= Directions =
Report the count of lines below in which the string "axis" occurs; include nothing else.

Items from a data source
=== Section Start ===

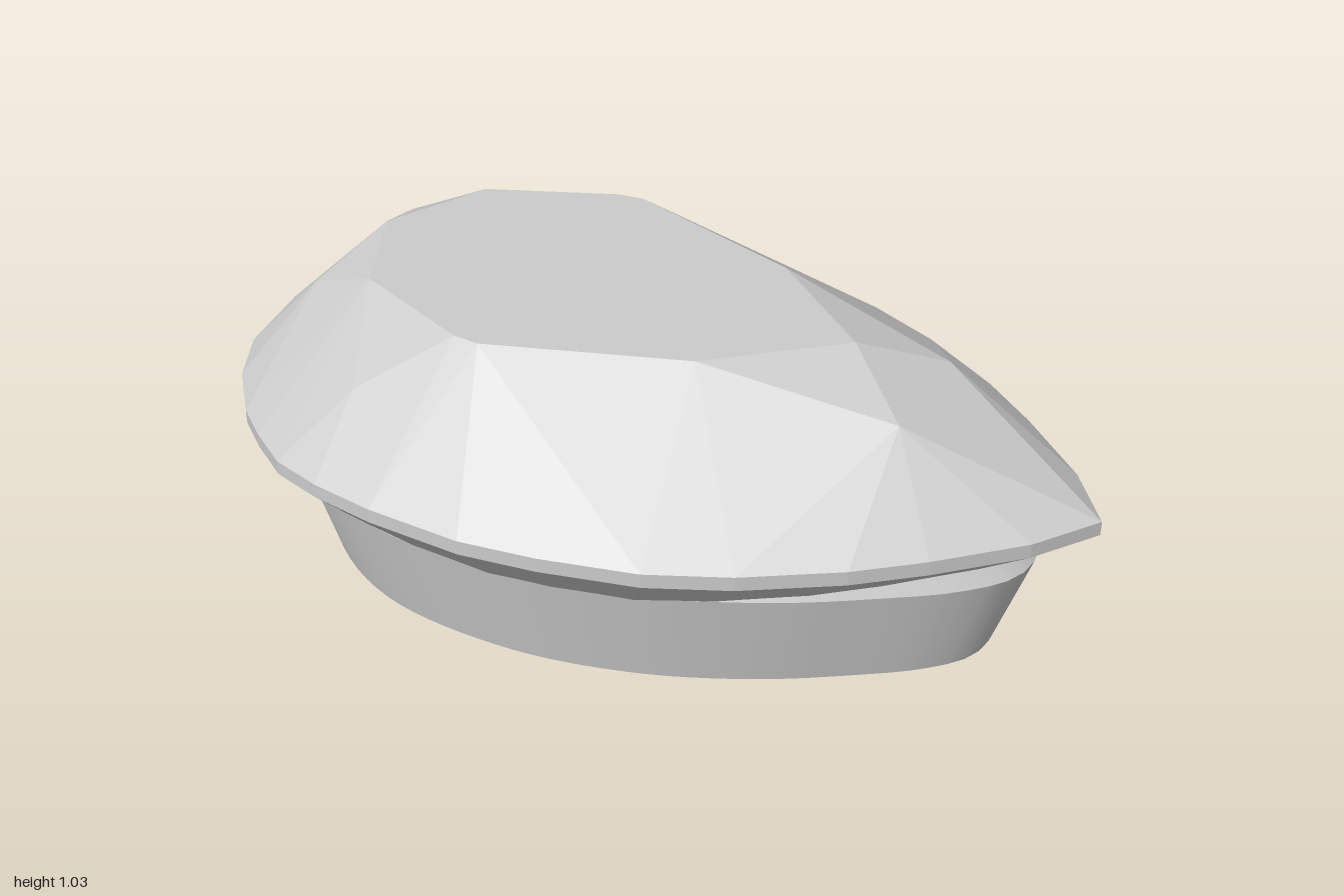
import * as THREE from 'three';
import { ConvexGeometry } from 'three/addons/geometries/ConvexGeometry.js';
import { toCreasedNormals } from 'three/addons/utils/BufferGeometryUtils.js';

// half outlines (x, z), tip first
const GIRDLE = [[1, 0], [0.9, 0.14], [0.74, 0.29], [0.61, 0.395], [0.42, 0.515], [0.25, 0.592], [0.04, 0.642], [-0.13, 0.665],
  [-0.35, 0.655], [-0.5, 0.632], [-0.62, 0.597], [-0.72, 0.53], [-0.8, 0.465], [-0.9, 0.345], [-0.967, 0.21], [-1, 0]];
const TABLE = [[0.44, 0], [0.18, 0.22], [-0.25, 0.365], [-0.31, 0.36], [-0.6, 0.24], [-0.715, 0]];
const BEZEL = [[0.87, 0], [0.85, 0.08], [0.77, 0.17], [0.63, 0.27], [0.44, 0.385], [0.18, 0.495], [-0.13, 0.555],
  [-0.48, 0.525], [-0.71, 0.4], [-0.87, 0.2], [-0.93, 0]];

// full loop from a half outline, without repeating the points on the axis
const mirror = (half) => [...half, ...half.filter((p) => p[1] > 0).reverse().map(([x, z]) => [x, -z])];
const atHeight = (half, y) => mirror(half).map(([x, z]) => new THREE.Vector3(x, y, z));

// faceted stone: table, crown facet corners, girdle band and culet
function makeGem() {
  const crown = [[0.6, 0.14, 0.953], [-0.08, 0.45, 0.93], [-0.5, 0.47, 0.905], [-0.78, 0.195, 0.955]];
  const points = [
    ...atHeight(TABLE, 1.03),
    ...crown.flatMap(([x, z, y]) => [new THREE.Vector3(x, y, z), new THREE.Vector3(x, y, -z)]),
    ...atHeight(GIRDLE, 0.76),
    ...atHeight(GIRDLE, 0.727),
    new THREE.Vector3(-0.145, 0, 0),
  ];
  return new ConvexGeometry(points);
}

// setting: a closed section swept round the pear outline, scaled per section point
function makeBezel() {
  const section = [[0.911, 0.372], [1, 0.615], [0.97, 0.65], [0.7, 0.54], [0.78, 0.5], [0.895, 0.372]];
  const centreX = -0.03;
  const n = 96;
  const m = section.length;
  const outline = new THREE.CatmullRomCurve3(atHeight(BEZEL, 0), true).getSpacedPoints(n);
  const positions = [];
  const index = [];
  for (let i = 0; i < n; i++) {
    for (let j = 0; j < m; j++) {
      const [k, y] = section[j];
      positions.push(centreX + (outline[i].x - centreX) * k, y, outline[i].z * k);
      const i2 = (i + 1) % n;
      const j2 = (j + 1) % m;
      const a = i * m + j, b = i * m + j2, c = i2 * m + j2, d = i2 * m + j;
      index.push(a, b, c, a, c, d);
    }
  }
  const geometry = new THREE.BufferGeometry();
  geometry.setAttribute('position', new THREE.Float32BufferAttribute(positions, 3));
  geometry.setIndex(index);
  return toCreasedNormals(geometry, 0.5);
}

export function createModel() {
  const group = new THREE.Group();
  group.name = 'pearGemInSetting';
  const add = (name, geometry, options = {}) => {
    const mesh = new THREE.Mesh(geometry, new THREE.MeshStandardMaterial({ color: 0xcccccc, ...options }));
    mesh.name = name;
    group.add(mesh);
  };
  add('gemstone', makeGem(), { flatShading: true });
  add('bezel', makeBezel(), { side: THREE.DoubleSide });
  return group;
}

=== Section End ===
=== Section Start ===

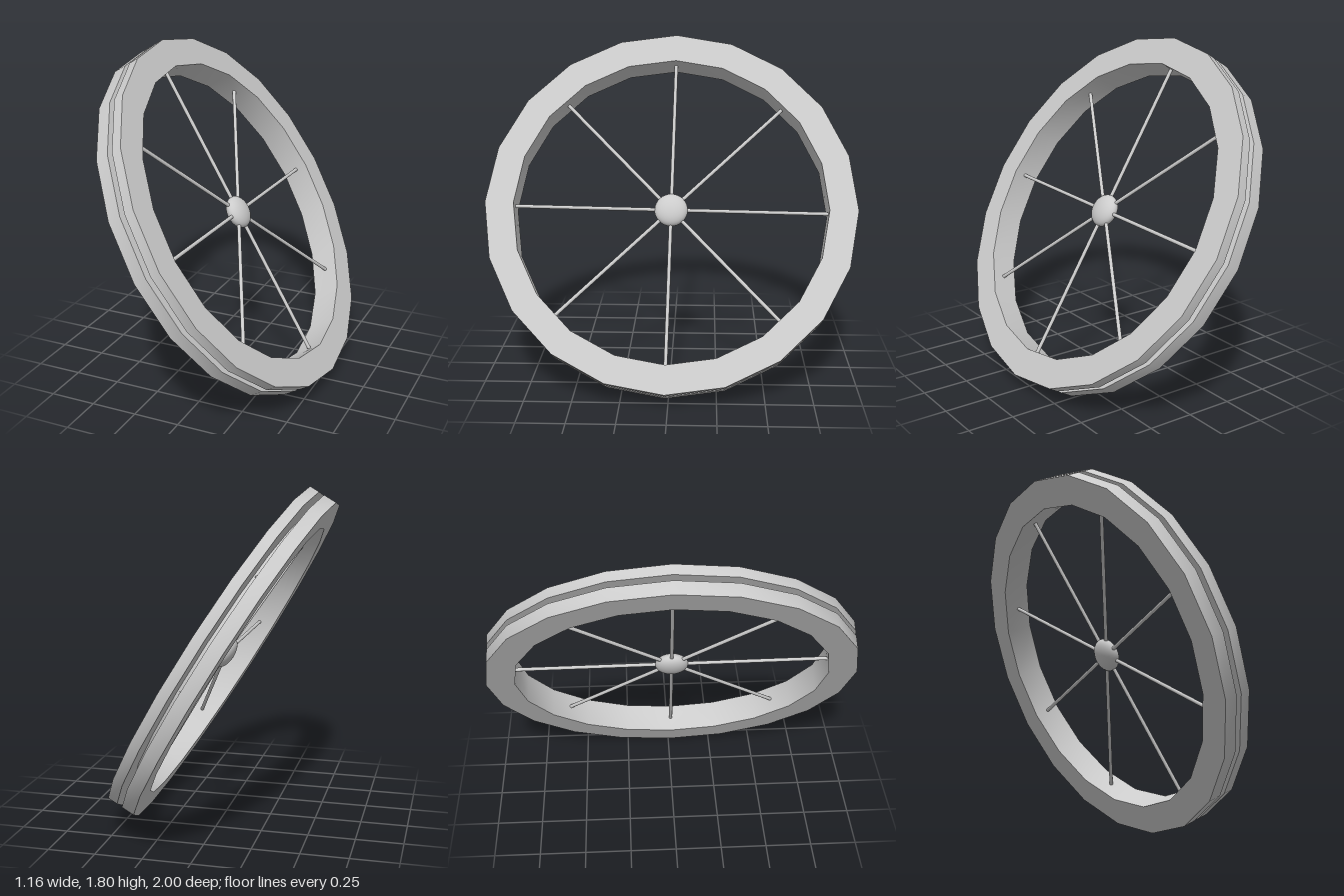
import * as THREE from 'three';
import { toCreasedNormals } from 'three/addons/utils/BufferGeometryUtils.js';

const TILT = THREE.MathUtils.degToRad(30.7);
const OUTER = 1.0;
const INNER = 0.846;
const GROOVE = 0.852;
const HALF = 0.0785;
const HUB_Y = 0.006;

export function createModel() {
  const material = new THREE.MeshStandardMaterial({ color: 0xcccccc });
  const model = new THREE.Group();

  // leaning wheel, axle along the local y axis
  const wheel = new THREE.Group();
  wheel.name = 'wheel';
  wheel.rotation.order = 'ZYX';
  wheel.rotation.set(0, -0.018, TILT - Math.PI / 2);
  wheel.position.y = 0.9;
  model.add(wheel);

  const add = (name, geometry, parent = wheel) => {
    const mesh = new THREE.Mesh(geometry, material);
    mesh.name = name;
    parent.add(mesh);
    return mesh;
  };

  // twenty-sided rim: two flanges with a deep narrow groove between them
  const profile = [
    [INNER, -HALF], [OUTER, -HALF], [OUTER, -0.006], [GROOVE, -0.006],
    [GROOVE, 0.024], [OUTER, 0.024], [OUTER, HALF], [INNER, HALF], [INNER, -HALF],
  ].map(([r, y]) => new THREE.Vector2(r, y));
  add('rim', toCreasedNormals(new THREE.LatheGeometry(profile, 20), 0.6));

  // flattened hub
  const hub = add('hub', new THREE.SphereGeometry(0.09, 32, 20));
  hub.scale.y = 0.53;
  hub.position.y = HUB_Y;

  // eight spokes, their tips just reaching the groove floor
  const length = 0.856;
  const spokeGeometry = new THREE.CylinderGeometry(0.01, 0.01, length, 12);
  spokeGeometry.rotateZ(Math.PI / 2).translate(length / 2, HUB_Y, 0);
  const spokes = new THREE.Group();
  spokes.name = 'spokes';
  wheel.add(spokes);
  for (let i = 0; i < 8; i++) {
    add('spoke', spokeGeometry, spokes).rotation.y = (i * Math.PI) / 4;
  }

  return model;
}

=== Section End ===
=== Section Start ===

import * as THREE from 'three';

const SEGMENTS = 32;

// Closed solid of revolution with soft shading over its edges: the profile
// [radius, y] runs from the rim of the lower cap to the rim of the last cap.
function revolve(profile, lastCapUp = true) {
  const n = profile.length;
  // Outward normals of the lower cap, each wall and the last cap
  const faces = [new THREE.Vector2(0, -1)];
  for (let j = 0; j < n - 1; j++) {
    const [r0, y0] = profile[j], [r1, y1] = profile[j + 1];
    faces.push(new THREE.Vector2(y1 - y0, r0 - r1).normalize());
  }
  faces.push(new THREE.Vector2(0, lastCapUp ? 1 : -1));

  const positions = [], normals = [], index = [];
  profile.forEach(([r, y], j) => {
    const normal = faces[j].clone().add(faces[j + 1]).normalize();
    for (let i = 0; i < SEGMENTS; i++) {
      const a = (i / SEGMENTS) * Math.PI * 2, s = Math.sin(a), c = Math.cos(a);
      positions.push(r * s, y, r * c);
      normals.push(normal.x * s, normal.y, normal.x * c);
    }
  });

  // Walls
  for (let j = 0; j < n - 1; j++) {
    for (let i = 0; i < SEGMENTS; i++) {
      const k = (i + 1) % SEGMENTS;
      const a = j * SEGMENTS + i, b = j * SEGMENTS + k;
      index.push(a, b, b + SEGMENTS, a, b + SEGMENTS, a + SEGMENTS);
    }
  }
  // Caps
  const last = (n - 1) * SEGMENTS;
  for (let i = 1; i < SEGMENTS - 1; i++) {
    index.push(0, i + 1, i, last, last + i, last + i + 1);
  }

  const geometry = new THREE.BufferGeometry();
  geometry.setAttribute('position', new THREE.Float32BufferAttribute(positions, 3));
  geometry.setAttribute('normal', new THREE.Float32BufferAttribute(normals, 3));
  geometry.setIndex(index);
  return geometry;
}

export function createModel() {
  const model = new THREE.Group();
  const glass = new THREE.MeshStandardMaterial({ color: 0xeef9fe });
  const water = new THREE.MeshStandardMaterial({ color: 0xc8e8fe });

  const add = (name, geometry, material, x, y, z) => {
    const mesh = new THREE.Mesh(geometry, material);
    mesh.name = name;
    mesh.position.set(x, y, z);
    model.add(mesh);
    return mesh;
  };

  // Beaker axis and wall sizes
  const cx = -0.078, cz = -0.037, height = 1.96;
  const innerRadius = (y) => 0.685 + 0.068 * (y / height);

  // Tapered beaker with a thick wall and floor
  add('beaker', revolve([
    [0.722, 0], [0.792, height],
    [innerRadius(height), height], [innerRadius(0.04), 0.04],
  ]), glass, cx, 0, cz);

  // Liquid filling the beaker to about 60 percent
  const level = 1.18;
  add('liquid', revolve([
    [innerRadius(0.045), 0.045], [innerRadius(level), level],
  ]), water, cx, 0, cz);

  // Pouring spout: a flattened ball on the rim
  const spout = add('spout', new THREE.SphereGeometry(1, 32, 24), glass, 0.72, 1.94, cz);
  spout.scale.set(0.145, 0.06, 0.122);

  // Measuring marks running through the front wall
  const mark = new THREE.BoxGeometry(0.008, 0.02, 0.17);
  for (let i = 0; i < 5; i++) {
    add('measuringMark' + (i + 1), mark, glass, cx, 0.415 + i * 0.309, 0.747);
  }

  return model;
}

=== Section End ===

= Response area =
3